On Editing and Rewriting A Script
A myth of perfection and a whole lot of ways you can impress your friends
For the past few weeks, I’ve been rewriting a pilot for a TV SHOW. While I can’t speak about the details due to the massive and frankly multi-million dollar deal I am working on with a big time studio who has agreed* to purchase the project as soon as it’s done, I would like to write about the process of rewriting, both for my own edification and because I feel like it might be useful for others.
In truth, the script is an idea I’ve been developing and writing for the past year. I’m making a big push to edit it so that I can use it as a writing sample to get a writing job and/or sell it and/or impress my friends (see below photo) by sending them a document that has 50+ pages of words written by me.
Here’s another way to impress your friends, according to the super practical article on the super useful website Wikihow called “How To Impress Your Friends” In this setup, you impress your friends by showing them that this time, you did NOT put glue on your hands before placing them on your head!
I started this with a mostly written pilot script of the show. It came in at 43 pages and was largely a mess, that is to say it needed a lot of work. So, here’s what I did:
Review the current script
Identify new stuff to write
Break down ‘new stuff’ into scenes
Write each scene on a notecard
Handwrite each scene quickly
Staple or paperclip each scene to that notecard
Type out each newly written scene into a single, new document
Massage the new scenes into the existing script
That’s as far as I’ve gotten, and dare I say that’s pretty damn far. And yet, I’m nowhere near done. In fact, the next step will be to rinse and repeat: start back at the “review” stage and go back through, note what needs adding, rewriting, etc, then I need to do those specific things, integrate, and, most likely, rinse and repeat once more.
This one’s called “Do a dance move while your friend floats inside of the see through Pokeball you brought with you!”
Writing is Rewriting

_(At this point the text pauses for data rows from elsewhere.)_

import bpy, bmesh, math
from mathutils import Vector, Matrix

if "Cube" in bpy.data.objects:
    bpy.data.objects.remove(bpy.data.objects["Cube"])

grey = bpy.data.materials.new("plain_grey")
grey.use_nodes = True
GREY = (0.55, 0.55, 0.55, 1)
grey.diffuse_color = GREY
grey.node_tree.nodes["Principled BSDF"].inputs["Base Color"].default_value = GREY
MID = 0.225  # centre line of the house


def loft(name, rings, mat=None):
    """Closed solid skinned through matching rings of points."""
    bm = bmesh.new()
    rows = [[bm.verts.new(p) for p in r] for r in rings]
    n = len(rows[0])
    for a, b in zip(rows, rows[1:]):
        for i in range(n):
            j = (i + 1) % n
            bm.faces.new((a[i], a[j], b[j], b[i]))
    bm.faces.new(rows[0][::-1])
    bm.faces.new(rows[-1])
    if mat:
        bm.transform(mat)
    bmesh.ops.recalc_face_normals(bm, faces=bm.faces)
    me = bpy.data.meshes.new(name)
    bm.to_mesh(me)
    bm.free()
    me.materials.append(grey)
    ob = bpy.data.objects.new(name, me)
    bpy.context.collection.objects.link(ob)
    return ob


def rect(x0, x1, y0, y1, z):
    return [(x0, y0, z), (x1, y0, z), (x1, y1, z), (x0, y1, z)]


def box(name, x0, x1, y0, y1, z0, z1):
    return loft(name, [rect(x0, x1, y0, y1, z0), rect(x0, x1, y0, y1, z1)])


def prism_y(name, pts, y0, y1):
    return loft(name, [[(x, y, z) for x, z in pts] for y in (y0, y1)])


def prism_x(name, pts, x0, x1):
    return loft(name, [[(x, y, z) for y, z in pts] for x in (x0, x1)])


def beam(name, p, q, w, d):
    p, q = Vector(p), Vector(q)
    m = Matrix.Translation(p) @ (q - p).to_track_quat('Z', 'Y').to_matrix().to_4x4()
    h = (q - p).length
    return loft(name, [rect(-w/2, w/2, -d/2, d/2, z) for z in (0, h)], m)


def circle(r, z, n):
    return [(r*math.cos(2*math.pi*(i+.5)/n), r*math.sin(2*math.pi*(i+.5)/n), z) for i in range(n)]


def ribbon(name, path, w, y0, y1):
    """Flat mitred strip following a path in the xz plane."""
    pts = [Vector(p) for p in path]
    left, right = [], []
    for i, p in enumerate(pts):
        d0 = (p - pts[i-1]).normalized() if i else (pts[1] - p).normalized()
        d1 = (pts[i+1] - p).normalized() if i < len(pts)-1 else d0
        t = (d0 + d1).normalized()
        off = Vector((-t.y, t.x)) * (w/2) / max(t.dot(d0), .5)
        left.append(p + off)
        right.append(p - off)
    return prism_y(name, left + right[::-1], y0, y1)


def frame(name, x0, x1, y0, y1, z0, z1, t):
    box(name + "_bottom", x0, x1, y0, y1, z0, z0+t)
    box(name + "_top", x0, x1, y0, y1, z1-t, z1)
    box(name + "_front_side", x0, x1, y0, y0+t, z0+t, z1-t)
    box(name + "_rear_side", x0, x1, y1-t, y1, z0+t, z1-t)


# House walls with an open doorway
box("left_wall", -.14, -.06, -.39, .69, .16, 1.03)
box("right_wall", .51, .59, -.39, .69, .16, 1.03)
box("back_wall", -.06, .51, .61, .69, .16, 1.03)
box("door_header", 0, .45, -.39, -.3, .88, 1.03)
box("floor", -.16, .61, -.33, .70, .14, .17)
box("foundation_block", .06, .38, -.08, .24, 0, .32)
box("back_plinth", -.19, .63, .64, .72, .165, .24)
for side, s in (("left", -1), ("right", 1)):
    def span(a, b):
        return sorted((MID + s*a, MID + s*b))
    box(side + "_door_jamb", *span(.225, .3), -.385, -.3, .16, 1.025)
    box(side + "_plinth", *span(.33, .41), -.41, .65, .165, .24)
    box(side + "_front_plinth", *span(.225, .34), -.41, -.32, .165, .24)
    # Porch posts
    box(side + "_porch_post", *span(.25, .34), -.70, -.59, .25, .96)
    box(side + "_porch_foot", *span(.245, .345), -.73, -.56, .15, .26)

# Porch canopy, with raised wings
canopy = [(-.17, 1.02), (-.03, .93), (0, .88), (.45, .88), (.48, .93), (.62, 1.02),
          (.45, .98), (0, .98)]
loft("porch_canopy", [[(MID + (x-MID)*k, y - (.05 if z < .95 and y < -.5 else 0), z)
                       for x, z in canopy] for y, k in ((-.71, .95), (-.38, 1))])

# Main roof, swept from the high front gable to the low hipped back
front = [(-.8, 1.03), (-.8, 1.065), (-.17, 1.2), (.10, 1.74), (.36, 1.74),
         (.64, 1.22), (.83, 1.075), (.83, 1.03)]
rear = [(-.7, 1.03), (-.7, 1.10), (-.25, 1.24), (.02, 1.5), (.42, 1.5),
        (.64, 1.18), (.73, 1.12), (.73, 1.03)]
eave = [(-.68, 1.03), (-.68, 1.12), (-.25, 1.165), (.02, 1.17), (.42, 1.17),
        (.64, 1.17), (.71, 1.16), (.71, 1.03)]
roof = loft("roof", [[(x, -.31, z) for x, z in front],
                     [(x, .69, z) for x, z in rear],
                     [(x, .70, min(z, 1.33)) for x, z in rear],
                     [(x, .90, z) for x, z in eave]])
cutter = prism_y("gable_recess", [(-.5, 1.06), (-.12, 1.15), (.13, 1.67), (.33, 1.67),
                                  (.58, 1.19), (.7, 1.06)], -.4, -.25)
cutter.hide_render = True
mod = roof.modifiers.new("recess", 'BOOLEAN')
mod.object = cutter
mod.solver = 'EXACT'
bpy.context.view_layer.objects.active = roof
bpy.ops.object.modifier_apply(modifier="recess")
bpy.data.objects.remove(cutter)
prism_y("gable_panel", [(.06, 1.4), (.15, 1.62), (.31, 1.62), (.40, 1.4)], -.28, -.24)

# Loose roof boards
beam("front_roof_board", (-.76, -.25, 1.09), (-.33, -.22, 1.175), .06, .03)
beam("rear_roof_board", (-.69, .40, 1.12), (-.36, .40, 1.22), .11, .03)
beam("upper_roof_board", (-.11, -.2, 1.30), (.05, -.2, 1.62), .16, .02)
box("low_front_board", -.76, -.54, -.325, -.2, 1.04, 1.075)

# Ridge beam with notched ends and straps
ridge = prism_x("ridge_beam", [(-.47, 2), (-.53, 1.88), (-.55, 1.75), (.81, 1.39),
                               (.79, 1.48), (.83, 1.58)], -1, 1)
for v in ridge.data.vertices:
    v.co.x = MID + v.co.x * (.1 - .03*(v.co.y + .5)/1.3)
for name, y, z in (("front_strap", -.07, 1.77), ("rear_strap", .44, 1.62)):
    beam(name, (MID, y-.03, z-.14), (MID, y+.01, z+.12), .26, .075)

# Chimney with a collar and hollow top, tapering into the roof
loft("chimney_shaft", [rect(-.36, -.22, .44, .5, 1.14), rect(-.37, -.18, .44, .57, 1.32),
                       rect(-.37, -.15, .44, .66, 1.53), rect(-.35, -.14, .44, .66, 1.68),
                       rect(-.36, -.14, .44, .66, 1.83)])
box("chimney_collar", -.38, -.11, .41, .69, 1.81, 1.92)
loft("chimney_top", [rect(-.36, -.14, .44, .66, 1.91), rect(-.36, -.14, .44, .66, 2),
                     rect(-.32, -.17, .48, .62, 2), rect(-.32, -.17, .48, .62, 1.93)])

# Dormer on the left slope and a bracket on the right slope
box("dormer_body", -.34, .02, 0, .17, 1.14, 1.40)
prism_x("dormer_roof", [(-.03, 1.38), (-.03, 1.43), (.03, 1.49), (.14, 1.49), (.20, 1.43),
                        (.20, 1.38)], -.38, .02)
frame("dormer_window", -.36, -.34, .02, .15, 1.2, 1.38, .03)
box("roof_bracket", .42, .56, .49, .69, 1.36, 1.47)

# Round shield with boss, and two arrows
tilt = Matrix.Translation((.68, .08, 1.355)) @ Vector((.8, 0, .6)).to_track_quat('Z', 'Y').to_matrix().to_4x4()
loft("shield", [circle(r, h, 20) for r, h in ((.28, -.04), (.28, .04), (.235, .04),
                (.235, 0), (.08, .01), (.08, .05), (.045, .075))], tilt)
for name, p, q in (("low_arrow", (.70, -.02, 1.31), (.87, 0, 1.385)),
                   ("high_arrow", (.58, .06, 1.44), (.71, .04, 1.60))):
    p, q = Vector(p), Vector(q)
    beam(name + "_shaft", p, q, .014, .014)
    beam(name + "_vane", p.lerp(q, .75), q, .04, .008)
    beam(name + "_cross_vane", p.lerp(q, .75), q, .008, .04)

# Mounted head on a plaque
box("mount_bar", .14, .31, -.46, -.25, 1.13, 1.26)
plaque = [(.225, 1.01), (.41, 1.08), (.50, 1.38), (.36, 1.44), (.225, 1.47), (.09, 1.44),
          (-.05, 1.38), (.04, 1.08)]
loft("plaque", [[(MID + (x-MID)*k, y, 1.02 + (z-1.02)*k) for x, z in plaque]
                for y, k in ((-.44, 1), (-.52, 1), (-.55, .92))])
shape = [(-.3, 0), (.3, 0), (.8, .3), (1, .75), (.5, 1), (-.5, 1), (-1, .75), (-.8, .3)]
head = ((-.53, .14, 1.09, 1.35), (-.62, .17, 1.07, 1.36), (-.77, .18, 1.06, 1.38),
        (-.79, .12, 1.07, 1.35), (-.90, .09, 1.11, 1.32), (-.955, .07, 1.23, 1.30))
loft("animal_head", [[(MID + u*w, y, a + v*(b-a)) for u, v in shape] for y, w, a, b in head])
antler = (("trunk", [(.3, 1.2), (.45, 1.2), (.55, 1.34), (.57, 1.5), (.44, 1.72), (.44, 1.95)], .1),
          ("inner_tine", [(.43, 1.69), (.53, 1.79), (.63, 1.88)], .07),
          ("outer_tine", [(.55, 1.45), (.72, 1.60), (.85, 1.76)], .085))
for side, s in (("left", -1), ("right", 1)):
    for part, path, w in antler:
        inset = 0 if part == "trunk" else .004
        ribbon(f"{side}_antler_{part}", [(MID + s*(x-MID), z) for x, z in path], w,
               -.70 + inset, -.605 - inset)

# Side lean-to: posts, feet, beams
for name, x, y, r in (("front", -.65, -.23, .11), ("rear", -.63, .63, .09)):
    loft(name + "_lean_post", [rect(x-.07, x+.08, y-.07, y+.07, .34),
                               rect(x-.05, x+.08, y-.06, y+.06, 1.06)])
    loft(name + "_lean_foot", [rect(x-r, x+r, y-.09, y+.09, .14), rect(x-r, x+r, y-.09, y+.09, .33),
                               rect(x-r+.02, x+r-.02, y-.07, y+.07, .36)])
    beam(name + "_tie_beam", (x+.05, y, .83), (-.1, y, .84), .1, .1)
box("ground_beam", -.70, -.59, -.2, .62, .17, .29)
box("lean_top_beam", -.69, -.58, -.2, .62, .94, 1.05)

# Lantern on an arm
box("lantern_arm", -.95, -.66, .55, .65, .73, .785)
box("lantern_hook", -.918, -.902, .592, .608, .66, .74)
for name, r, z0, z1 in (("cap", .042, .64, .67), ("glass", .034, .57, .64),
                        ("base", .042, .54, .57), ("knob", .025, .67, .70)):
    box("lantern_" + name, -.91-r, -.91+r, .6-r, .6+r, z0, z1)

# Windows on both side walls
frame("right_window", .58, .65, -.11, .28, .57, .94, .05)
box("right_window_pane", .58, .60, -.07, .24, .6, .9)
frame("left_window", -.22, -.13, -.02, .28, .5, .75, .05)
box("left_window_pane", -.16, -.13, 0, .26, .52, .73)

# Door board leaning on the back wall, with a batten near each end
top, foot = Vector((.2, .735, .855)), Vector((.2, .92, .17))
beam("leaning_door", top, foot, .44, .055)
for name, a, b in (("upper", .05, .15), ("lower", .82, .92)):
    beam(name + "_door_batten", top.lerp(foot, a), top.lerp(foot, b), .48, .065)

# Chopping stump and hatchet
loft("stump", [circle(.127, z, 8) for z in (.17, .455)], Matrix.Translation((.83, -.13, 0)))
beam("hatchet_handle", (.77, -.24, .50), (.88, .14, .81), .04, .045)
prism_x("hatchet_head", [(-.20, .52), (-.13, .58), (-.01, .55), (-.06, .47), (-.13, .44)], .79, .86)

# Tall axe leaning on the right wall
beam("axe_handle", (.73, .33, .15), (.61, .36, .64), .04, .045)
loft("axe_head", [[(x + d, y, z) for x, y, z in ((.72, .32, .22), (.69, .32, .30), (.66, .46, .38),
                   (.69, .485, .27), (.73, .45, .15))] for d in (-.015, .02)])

I’ve always hated when people would say ‘writing is rewriting.” It felt like they had solved some riddle and were so smug about letting me in on the secret. Though maybe that just means I have a big ol’ chip on my shoulder and don’t like being told what to do. Which is true - I don’t.
And yet here I am sharing what I do with others, hoping it might help. Life is a strange paradox full of psychological blind spots. Tight.
I’ve been thinking about that lately, how most cliche quotes are true, we just are too hardened by reality to really hear them, to let them in. Neil Gaiman mentions this in his book “American Gods” - he says we don’t let everything in as a defense mechanism so that we can go on living. Otherwise, we’d be crawled up in balls of fear or joy or tears or soy.
That’s right, I said soy. It was a joke, done for the rhyme.
Anyways. We let the quotes float on by, because we must. Or maybe because they are bullshit.
Or maybe they’re both. Both are true, lolz.
Anyways. The tangents are hitting hard tonight, Charlie.
To tell you the truth, I find solace in the idea that writing is rewriting, because it means that writing can suck. It meant that when I was handwriting each scene - the part of the process I hate the most - I could take the pressure off of myself just a little bit, since I knew that later I’d be able edit and change and delete most of it. And that’s okay. It’s better than okay, it’s great! That’s a nice thing, to know and trust in the future you to clean this shit up.
Anyways, I’m rambling and probably not going to edit this much since this is mostly for me and perhaps works better if I stick to the stream of consh style I’m developing here, thus negating everything I’ve been talking about above.
If you’re still reading, bless your heart.
This one of course is “rip your friends arms off of his body!”
Some takeaways (back to the writing)
Here’s a few takeaways from the process that I am likely to forget if I don’t write them down:
Clarify the steps:
The script itself is a black hole hurricane of imperfection - it will suck you in and never let you go UNLESS you can clarify, with precision, what exactly needs to get done to get from here to there. Outlining the steps and then doing each of the step, one by one, made the process way less miserable. Keep doing that!
Similar to the above, remembering that when you’re doing step 2, you don’t need to be worrying about step 5. Trust the steps. Trust the process. **
Postpone the need to ‘fix’:
Since I’m a classic, bonafide Man™, I like to fix things such as cars, my partner’s problems, and my scripts. This is almost never a good thing, especially not when moving through the stages of rewriting. This morning, I felt such strong and violent pangs of “FIX THIS” as I worked to integrate the scenes I had written into the existing script. This was not fun, and more importantly it just wasn’t helpful. So I postponed that need and kept doing the simple part of the process I had set out to do - integrate the scenes. Future me can handle the edit, at least that’s my hope.
Writing is rewriting which ends up also being writing which in turn becomes more rewriting.